▸ Problem to work on: Look through the data below for the line with "for y, r, lift" and the line with "mesh.materials.append(skin)", then output those two and all lines in between, exactly as written.

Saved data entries
________________________________________
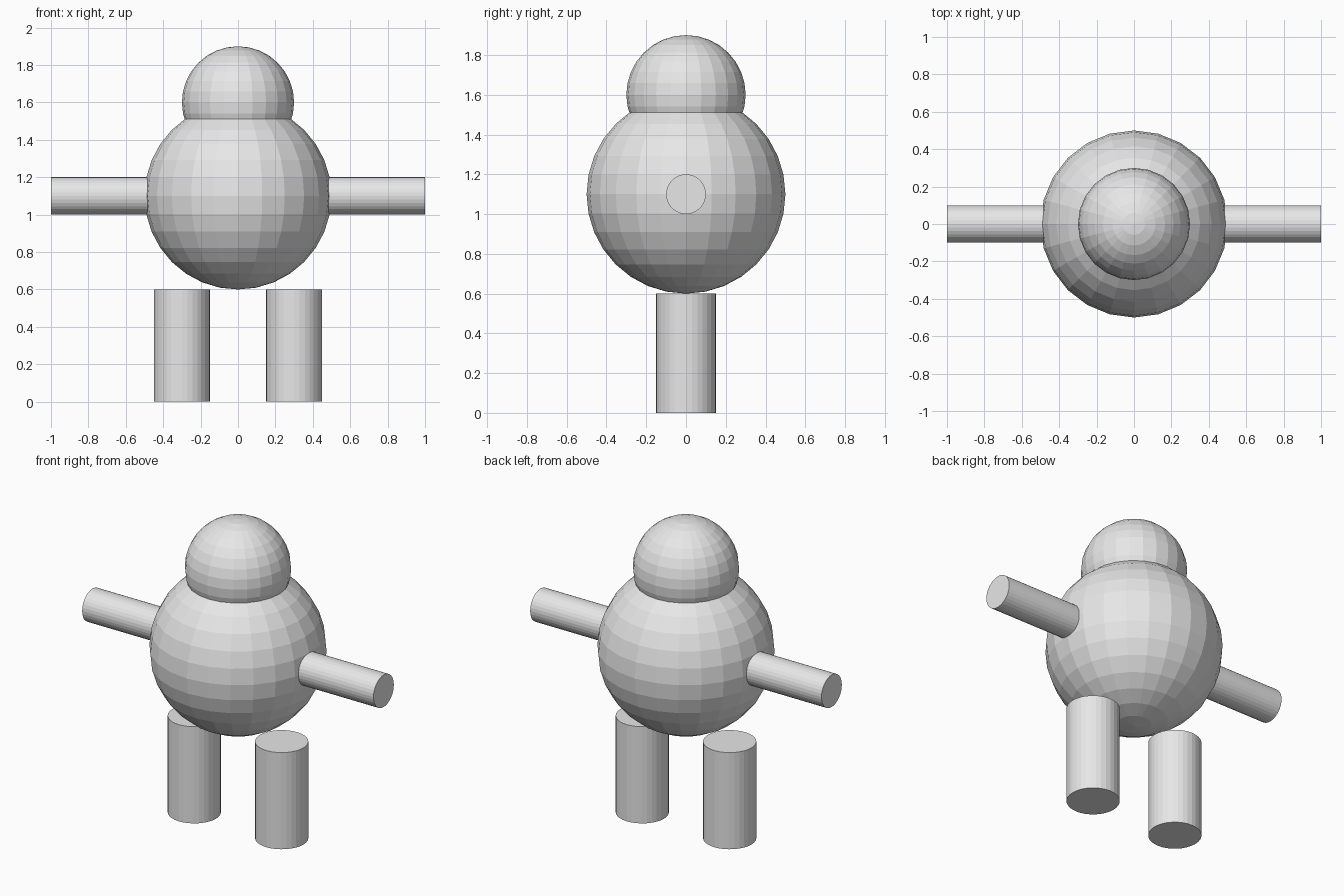
import bpy
import math

if "Cube" in bpy.data.objects:
    bpy.data.objects.remove(bpy.data.objects["Cube"])

grey = bpy.data.materials.new("plain grey")
grey.diffuse_color = (0.8, 0.8, 0.8, 1)
grey.use_nodes = True
grey.node_tree.nodes["Principled BSDF"].inputs["Base Color"].default_value = grey.diffuse_color


def finish(name):
    obj = bpy.context.object
    obj.name = name
    obj.data.materials.append(grey)


def ball(name, radius, z):
    bpy.ops.mesh.primitive_uv_sphere_add(
        segments=24, ring_count=16, radius=radius, location=(0, 0, z))
    finish(name)


def rod(name, radius, depth, location, rotation=(0, 0, 0)):
    bpy.ops.mesh.primitive_cylinder_add(
        vertices=32, radius=radius, depth=depth, location=location, rotation=rotation)
    finish(name)


# Round body and head
ball("body", 0.5, 1.1)
ball("head", 0.3, 1.6)

# Mirrored arms and legs
for side, sign in (("left", -1), ("right", 1)):
    rod(side + "_arm", 0.1, 0.6, (sign * 0.7, 0, 1.1), (0, math.pi / 2, 0))
    rod(side + "_leg", 0.15, 0.6, (sign * 0.3, 0, 0.3))
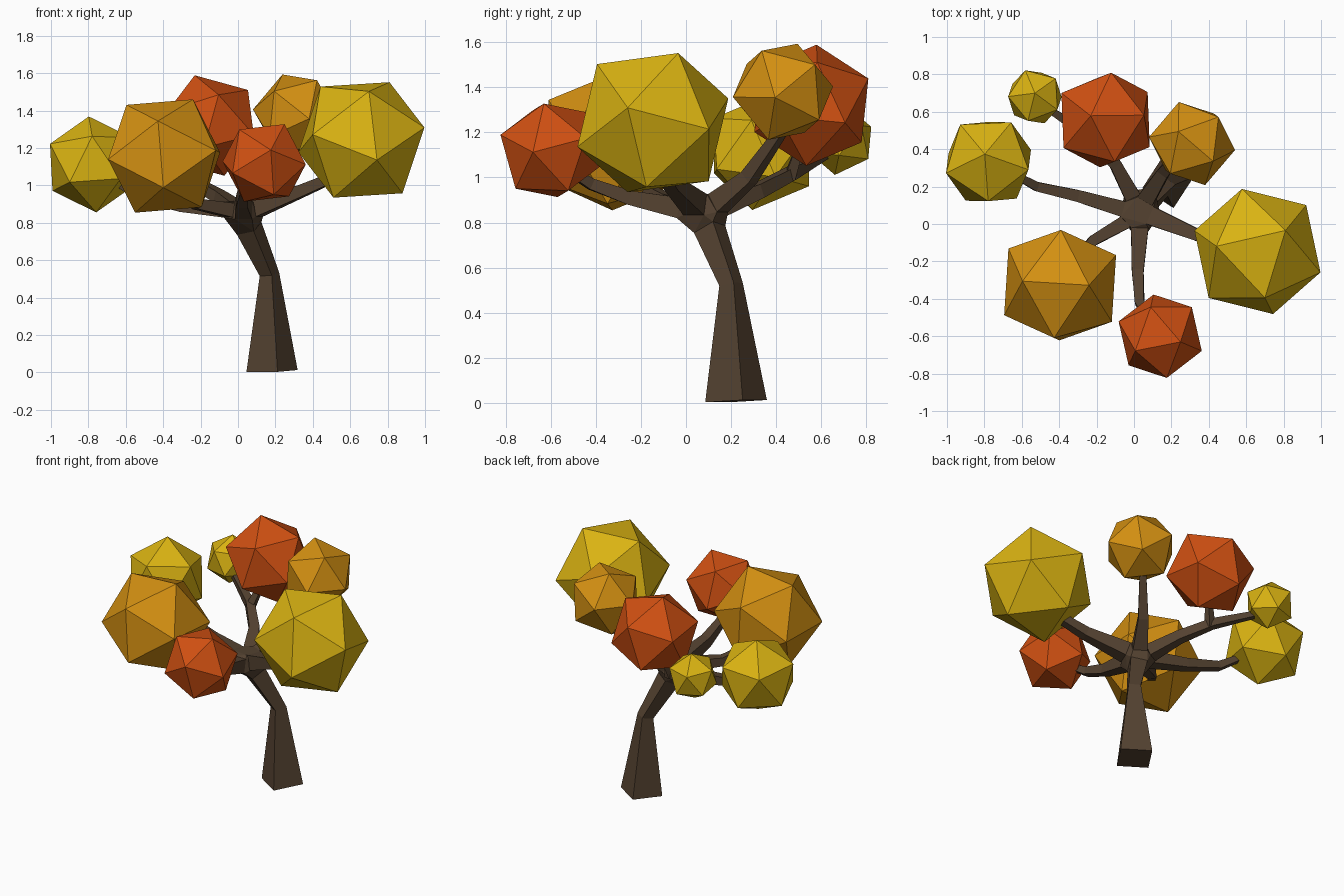
import bpy, bmesh, math
from mathutils import Vector, Matrix

if "Cube" in bpy.data.objects:
    bpy.data.objects.remove(bpy.data.objects["Cube"], do_unlink=True)


def material(name, rgb):
    m = bpy.data.materials.new(name)
    m.use_nodes = True
    m.diffuse_color = (*rgb, 1)
    m.node_tree.nodes["Principled BSDF"].inputs["Base Color"].default_value = (*rgb, 1)
    return m


bark = material("brown bark", (0.088, 0.054, 0.030))
yellow = material("yellow leaves", (0.70, 0.45, 0.006))
orange = material("orange leaves", (0.66, 0.28, 0.006))
red = material("red leaves", (0.63, 0.08, 0.006))


def finish(name, bm, mat):
    bmesh.ops.recalc_face_normals(bm, faces=bm.faces)
    mesh = bpy.data.meshes.new(name)
    bm.to_mesh(mesh)
    bm.free()
    mesh.materials.append(mat)
    obj = bpy.data.objects.new(name, mesh)
    bpy.context.collection.objects.link(obj)
    return obj


def ring(center, direction, radius, angle):
    # four points around a direction
    d = direction.normalized()
    ref = Vector((0, 1, 0)) if d.z > 0.8 else Vector((0, 0, 1))
    side = ref.cross(d).normalized()
    up = d.cross(side)
    turns = [math.radians(angle + 90 * k) for k in range(4)]
    return [center + radius * (math.cos(t) * side + math.sin(t) * up) for t in turns]


def limb(name, path, radii, angle=45):
    # four-sided tapering tube; returns its first and last rings
    pts = [Vector(p) for p in path]
    bm = bmesh.new()
    rings = []
    for i, p in enumerate(pts):
        d = pts[min(i + 1, len(pts) - 1)] - pts[max(i - 1, 0)]
        rings.append(ring(p, d, radii[i], angle))
    loops = [[bm.verts.new(v) for v in r] for r in rings]
    for a, b in zip(loops, loops[1:]):
        for k in range(4):
            n = (k + 1) % 4
            bm.faces.new((a[k], a[n], b[n], b[k]))
    bm.faces.new(loops[0])
    bm.faces.new(loops[-1])
    finish(name, bm, bark)
    return rings[0], rings[-1]


def leaf_ball(name, center, radius, vertex, neighbour, mat):
    # icosahedron turned so one corner and its neighbour point as given
    z = Vector(vertex).normalized()
    x = Vector(neighbour)
    x = (x - z * x.dot(z)).normalized()
    turn = Matrix((x, z.cross(x), z)).transposed().to_4x4()
    bm = bmesh.new()
    bmesh.ops.create_icosphere(bm, subdivisions=1, radius=radius,
                               matrix=Matrix.Translation(center) @ turn)
    finish(name, bm, mat)


# trunk
hub_points = limb("trunk", [(0.182, 0.222, 0.008), (0.168, 0.2, 0.525), (0.06, 0.105, 0.77)],
                  [0.14, 0.054, 0.075], 12)[1]

# branches
branches = {
    "left_branch": ([(0.10, 0.04, 0.88), (0.34, -0.06, 0.97), (0.55, -0.12, 1.06)], [0.07, 0.045, 0.035]),
    "front_branch": ([(0.03, -0.03, 0.865), (0.02, -0.25, 0.91), (0.03, -0.42, 0.97), (0.08, -0.52, 1.03)],
                     [0.065, 0.045, 0.035, 0.025]),
    "right_branch": ([(-0.06, 0.08, 0.87), (-0.30, 0.15, 0.89), (-0.52, 0.20, 0.94), (-0.65, 0.27, 1.02)],
                     [0.06, 0.045, 0.035, 0.025]),
    "front_right_branch": ([(-0.03, 0.02, 0.865), (-0.22, -0.09, 0.90), (-0.34, -0.24, 0.98)],
                           [0.055, 0.04, 0.03]),
    "back_right_branch": ([(-0.01, 0.15, 0.87), (-0.10, 0.32, 0.94), (-0.24, 0.47, 1.02), (-0.48, 0.63, 1.11)],
                          [0.06, 0.045, 0.038, 0.025]),
    "back_left_branch": ([(0.07, 0.14, 0.885), (0.16, 0.28, 1.0), (0.28, 0.42, 1.20)],
                         [0.065, 0.045, 0.03]),
}
for name, (path, radii) in branches.items():
    hub_points = hub_points + limb(name, path, radii)[0]
limb("branch_fork", [(-0.23, 0.46, 1.0), (-0.19, 0.5, 1.12)], [0.035, 0.025])

# knot joining the trunk and branches
bm = bmesh.new()
for p in hub_points:
    bm.verts.new(p)
hull = bmesh.ops.convex_hull(bm, input=bm.verts)
loose = set(hull["geom_interior"] + hull["geom_unused"])
bmesh.ops.delete(bm, geom=[v for v in loose if isinstance(v, bmesh.types.BMVert)], context="VERTS")
finish("branch_knot", bm, bark)

# leaf balls
leaf_ball("left_leaves", (0.66, -0.147, 1.243), 0.361,
          (0.332, -0.11, 0.065), (0.156, 0.109, 0.307), yellow)
leaf_ball("front_right_leaves", (-0.395, -0.327, 1.157), 0.34,
          (0.298, 0.16, 0.018), (0.158, 0, 0.308), orange)
leaf_ball("back_leaves", (-0.152, 0.556, 1.32), 0.281,
          (0.03, 0.255, 0.12), (-0.08, 0.02, 0.268), red)
leaf_ball("right_leaves", (-0.778, 0.334, 1.112), 0.26,
          (-0.02, 0.04, 0.257), (0.225, -0.051, 0.112), yellow)
leaf_ball("front_leaves", (0.14, -0.6, 1.12), 0.236,
          (0.223, -0.079, -0.008), (0.039, -0.222, 0.068), red)
leaf_ball("back_left_leaves", (0.31, 0.43, 1.38), 0.234,
          (-0.23, 0.035, 0.026), (-0.077, 0.064, 0.208), orange)
leaf_ball("back_right_leaves", (-0.53, 0.68, 1.17), 0.16,
          (0, 0.02, 0.16), (-0.05, 0.14, 0.07), yellow)
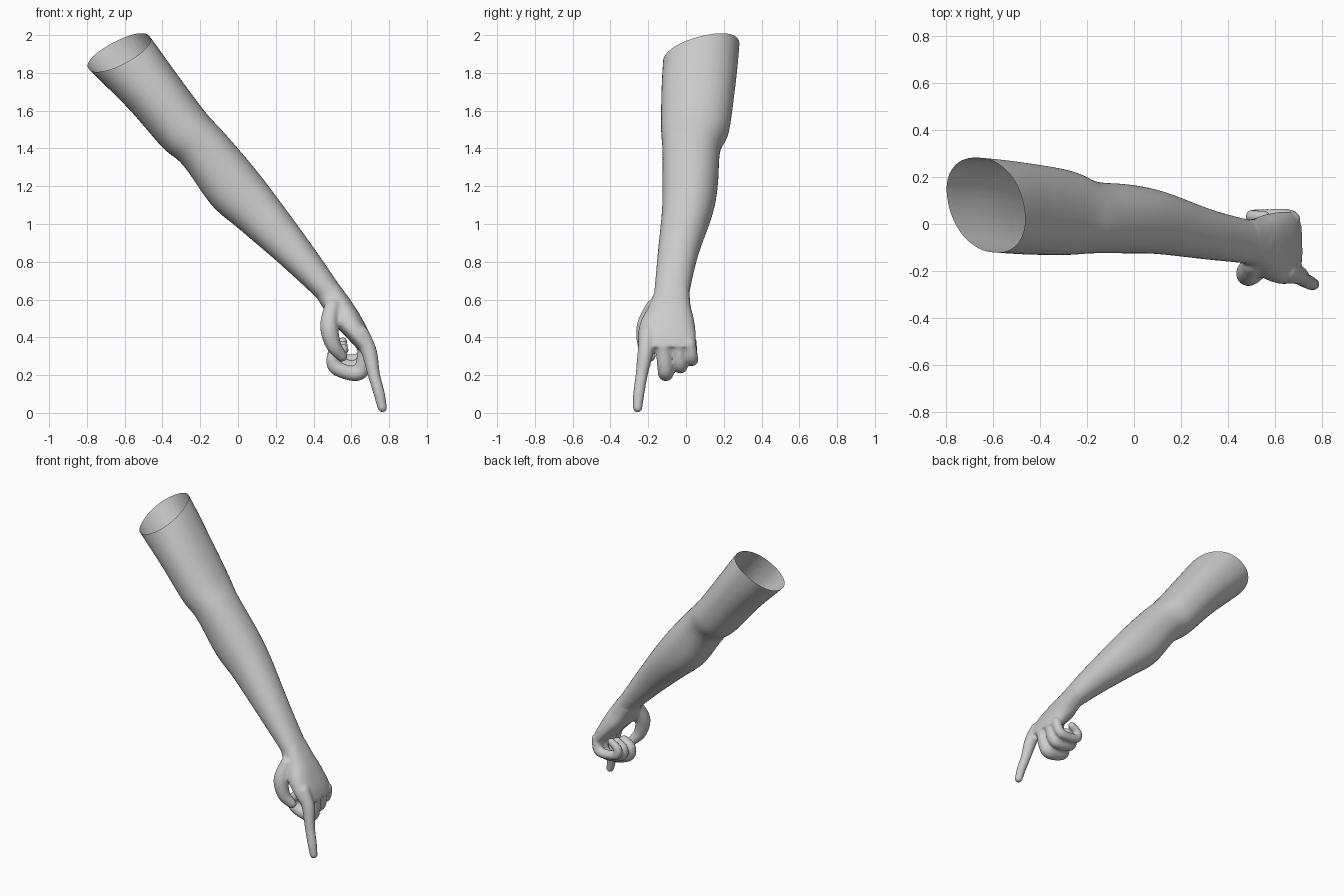
import bpy, bmesh, math
from mathutils import Vector

if "Cube" in bpy.data.objects:
    bpy.data.objects.remove(bpy.data.objects["Cube"])

skin = bpy.data.materials.new("plain_grey")
skin.use_nodes = True
GREY = (0.6, 0.6, 0.6, 1)
skin.diffuse_color = GREY
skin.node_tree.nodes["Principled BSDF"].inputs["Base Color"].default_value = GREY


def spline(rows, steps):
    """Smooth Catmull-Rom interpolation through rows of numbers."""
    rows = [Vector(r) for r in rows]
    out = []
    for i in range(len(rows) - 1):
        a, b, c = rows[max(i - 1, 0)], rows[i], rows[i + 1]
        d = rows[min(i + 2, len(rows) - 1)]
        for s in range(steps):
            t = s / steps
            out.append(b + (c - a) * (t / 2)
                       + (2 * a - 5 * b + 4 * c - d) * (t * t / 2)
                       + (3 * b - a - 3 * c + d) * (t ** 3 / 2))
    return out + [rows[-1]]


def loft(bm, rows, steps=5, sides=36, power=0.92):
    """Closed tube through sections: under x, z, upper x, z, front y, back y."""
    rings = []
    for lx, lz, ux, uz, y0, y1 in spline(rows, steps):
        ring = []
        for k in range(sides):
            a = math.tau * k / sides
            c = math.copysign(abs(math.cos(a)) ** power, math.cos(a))
            s = math.copysign(abs(math.sin(a)) ** power, math.sin(a))
            ring.append(bm.verts.new(((lx + ux + c * (ux - lx)) / 2,
                                      (y0 + y1 + s * (y1 - y0)) / 2,
                                      (lz + uz + c * (uz - lz)) / 2)))
        rings.append(ring)
    for p, q in zip(rings, rings[1:]):
        for k in range(sides):
            n = (k + 1) % sides
            bm.faces.new((p[k], p[n], q[n], q[k]))
    bm.faces.new(rings[0])
    bm.faces.new(rings[-1])


def digit(bm, path):
    """Finger as a chain of overlapping balls: x, y, z, radius."""
    for x, y, z, r in spline(path, 8):
        ball = bmesh.ops.create_icosphere(bm, subdivisions=2, radius=r)
        bmesh.ops.translate(bm, verts=ball["verts"], vec=(x, y, z))


bm = bmesh.new()

# Upper arm, elbow, forearm and wrist
loft(bm, [
    (-.92, 1.95, -.61, 2.17, -.11, .29),
    (-.76, 1.79, -.465, 1.99, -.12, .278),
    (-.57, 1.60, -.335, 1.81, -.13, .258),
    (-.40, 1.405, -.175, 1.595, -.132, .228),
    (-.29, 1.31, -.07, 1.48, -.125, .182),
    (-.14, 1.10, .08, 1.305, -.125, .168),
    (.01, .97, .20, 1.15, -.128, .14),
    (.22, .79, .39, .89, -.15, .065),
    (.42, .605, .535, .68, -.168, .02),
    (.47, .54, .595, .60, -.18, .02),
])

# Palm and back of the hand
loft(bm, [
    (.42, .605, .535, .68, -.165, .018),
    (.46, .54, .60, .59, -.195, .025),
    (.505, .47, .648, .515, -.235, .042),
    (.565, .41, .697, .42, -.255, .052),
    (.635, .335, .718, .35, -.25, .052),
], power=0.8)

# Pointing finger and thumb
digit(bm, [(.65, -.205, .42, .045), (.695, -.215, .32, .043),
           (.72, -.235, .2, .034), (.748, -.25, .1, .031), (.764, -.256, .027, .026)])
digit(bm, [(.50, -.17, .56, .045), (.483, -.212, .46, .051),
           (.505, -.215, .36, .042), (.55, -.19, .30, .031)])

# Three curled fingers, each shorter than the last
for y, r, lift in ((-.108, .043, 0), (-.03, .038, .035), (.032, .034, .07)):
    digit(bm, [(.675, y - .012, .345 + lift / 4, r),
               (.645, y, .215 + lift, r),
               (.525, y, .235 + lift * .8, r * .93),
               (.505, y, .295 + lift * .6, r * .85),
               (.555, y, .335 + lift * .6, r * .75)])

bmesh.ops.recalc_face_normals(bm, faces=bm.faces)
source = bpy.data.meshes.new("arm_parts")
bm.to_mesh(source)
bm.free()
helper = bpy.data.objects.new("arm_parts", source)
bpy.context.collection.objects.link(helper)

# Fuse all parts into one skin
remesh = helper.modifiers.new("fuse", "REMESH")
remesh.mode = "VOXEL"
remesh.voxel_size = 0.009
soften = helper.modifiers.new("soften", "SMOOTH")
soften.factor = 0.5
soften.iterations = 4
graph = bpy.context.evaluated_depsgraph_get()
mesh = bpy.data.meshes.new_from_object(helper.evaluated_get(graph))
bpy.data.objects.remove(helper)

# Cut the slanted open end
bm = bmesh.new()
bm.from_mesh(mesh)
bmesh.ops.bisect_plane(bm, geom=bm.verts[:] + bm.edges[:] + bm.faces[:],
                       plane_co=(-.64, .08, 1.9), plane_no=(-.07, -.045, .127),
                       clear_outer=True)
bm.to_mesh(mesh)
bm.free()

mesh.name = "arm"
mesh.materials.clear()
mesh.materials.append(skin)
arm = bpy.data.objects.new("pointing_arm", mesh)
bpy.context.collection.objects.link(arm)
bpy.context.view_layer.objects.active = arm
arm.select_set(True)
bpy.ops.object.shade_smooth_by_angle(angle=math.radians(50))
________________________________________
▸ Task result:
for y, r, lift in ((-.108, .043, 0), (-.03, .038, .035), (.032, .034, .07)):
    digit(bm, [(.675, y - .012, .345 + lift / 4, r),
               (.645, y, .215 + lift, r),
               (.525, y, .235 + lift * .8, r * .93),
               (.505, y, .295 + lift * .6, r * .85),
               (.555, y, .335 + lift * .6, r * .75)])

bmesh.ops.recalc_face_normals(bm, faces=bm.faces)
source = bpy.data.meshes.new("arm_parts")
bm.to_mesh(source)
bm.free()
helper = bpy.data.objects.new("arm_parts", source)
bpy.context.collection.objects.link(helper)

# Fuse all parts into one skin
remesh = helper.modifiers.new("fuse", "REMESH")
remesh.mode = "VOXEL"
remesh.voxel_size = 0.009
soften = helper.modifiers.new("soften", "SMOOTH")
soften.factor = 0.5
soften.iterations = 4
graph = bpy.context.evaluated_depsgraph_get()
mesh = bpy.data.meshes.new_from_object(helper.evaluated_get(graph))
bpy.data.objects.remove(helper)

# Cut the slanted open end
bm = bmesh.new()
bm.from_mesh(mesh)
bmesh.ops.bisect_plane(bm, geom=bm.verts[:] + bm.edges[:] + bm.faces[:],
                       plane_co=(-.64, .08, 1.9), plane_no=(-.07, -.045, .127),
                       clear_outer=True)
bm.to_mesh(mesh)
bm.free()

mesh.name = "arm"
mesh.materials.clear()
mesh.materials.append(skin)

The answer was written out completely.